Vera was the ninth child in a family of ten. Her sisters were all much older and as they did not want to add babysitting to their many chores, they chased her outside with the two brothers closest in age to her. They taught her to climb a tree, then promptly ditched her and she said she was up in the tree unable to get down for most of the afternoon.
The area she grew up in was one of the main roman towns and we always said she had to be of roman descent because she had jet black hair which is not a very common English trait.
She grew up in Southampton, England and the sea is a recurring theme in her life. Her grandfather was a seaman on the tall ships, her father was a shipwright who worked on the outfitting of the Titanic. We went to the beach in the English summer. She would walk into the frigid water and float on her back for what seemed like ages.

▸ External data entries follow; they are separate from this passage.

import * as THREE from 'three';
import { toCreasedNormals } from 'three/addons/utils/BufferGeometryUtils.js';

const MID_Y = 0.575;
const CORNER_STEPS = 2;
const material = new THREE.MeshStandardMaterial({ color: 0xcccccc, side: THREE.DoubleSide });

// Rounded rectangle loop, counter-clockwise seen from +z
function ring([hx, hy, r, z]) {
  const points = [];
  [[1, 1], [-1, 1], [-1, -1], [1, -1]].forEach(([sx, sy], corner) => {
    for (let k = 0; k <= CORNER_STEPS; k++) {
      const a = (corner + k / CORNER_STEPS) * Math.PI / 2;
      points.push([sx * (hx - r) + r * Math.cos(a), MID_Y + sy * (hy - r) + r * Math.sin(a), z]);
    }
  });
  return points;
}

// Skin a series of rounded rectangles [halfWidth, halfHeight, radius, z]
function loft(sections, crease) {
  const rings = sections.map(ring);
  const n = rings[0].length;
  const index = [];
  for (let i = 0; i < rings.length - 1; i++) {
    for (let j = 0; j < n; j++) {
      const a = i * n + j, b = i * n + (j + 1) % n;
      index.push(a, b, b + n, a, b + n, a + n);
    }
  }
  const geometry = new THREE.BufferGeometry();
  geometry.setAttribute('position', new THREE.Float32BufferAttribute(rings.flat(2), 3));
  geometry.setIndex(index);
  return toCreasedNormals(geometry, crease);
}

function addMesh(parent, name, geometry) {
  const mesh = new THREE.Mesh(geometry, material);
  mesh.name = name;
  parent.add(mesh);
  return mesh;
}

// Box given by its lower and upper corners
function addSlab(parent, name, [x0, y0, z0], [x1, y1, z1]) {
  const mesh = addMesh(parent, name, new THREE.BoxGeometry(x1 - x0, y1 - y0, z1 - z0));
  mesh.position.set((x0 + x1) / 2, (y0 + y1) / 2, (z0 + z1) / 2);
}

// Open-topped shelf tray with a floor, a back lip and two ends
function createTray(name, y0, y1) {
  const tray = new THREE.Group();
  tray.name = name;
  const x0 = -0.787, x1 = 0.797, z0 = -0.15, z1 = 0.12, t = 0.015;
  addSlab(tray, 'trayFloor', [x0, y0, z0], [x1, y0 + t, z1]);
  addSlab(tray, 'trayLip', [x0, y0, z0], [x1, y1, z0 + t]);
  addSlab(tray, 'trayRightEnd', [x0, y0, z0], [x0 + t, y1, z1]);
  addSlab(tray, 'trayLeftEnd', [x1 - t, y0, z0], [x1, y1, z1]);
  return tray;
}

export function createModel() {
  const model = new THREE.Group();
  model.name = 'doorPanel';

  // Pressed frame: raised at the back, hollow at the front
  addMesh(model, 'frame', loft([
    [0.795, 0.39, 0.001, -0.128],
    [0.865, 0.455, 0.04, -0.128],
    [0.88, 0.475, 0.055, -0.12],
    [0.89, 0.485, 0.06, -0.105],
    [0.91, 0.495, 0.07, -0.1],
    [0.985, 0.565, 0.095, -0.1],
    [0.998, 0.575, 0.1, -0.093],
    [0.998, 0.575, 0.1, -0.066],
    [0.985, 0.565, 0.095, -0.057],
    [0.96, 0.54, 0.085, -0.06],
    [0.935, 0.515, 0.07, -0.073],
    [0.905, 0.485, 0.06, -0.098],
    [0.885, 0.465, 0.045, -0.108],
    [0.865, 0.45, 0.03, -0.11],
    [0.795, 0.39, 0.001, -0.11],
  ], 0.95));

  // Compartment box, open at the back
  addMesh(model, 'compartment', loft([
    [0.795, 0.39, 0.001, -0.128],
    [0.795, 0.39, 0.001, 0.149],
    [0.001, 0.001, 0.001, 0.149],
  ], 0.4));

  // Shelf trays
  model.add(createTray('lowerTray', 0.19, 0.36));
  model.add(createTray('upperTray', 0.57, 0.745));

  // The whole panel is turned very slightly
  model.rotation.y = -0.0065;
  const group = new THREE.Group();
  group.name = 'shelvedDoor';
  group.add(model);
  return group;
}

She won a scholarship to go to college, but war broke out and she had to go into a factory putting together airplanes. She said she was putting bolts into airplane wings and all she could think of was that some poor “blighter” would have to fly a plane that she had built. She eventually signed up for the army. Her birthday came three months later and so did the letter addressed to her father telling him she now belonged to the military. By this time all her brothers were certified shipwrights and too important to the war effort to be allowed to join the military, so she was the only one in her family who joined up. Being one of the very first women in the British army she made Corporal quickly.
She crossed oceans many times. First on a troop ship via the Suez Canal and Ceylon to the Chinese fishing village now known as Hong Kong. Boats carried her back to English shores after a life-threatening illness so bad her mother did not recognize her at the train station when she got back to Southampton. On to Berlin, Germany, then Scotland, back to England and on to the Americas, first California and finally to Texas.
She applied for ack-ack gunnery school during her military service.
She was loving...adored her family and thought constantly of all of them. She did know how to say goodbye.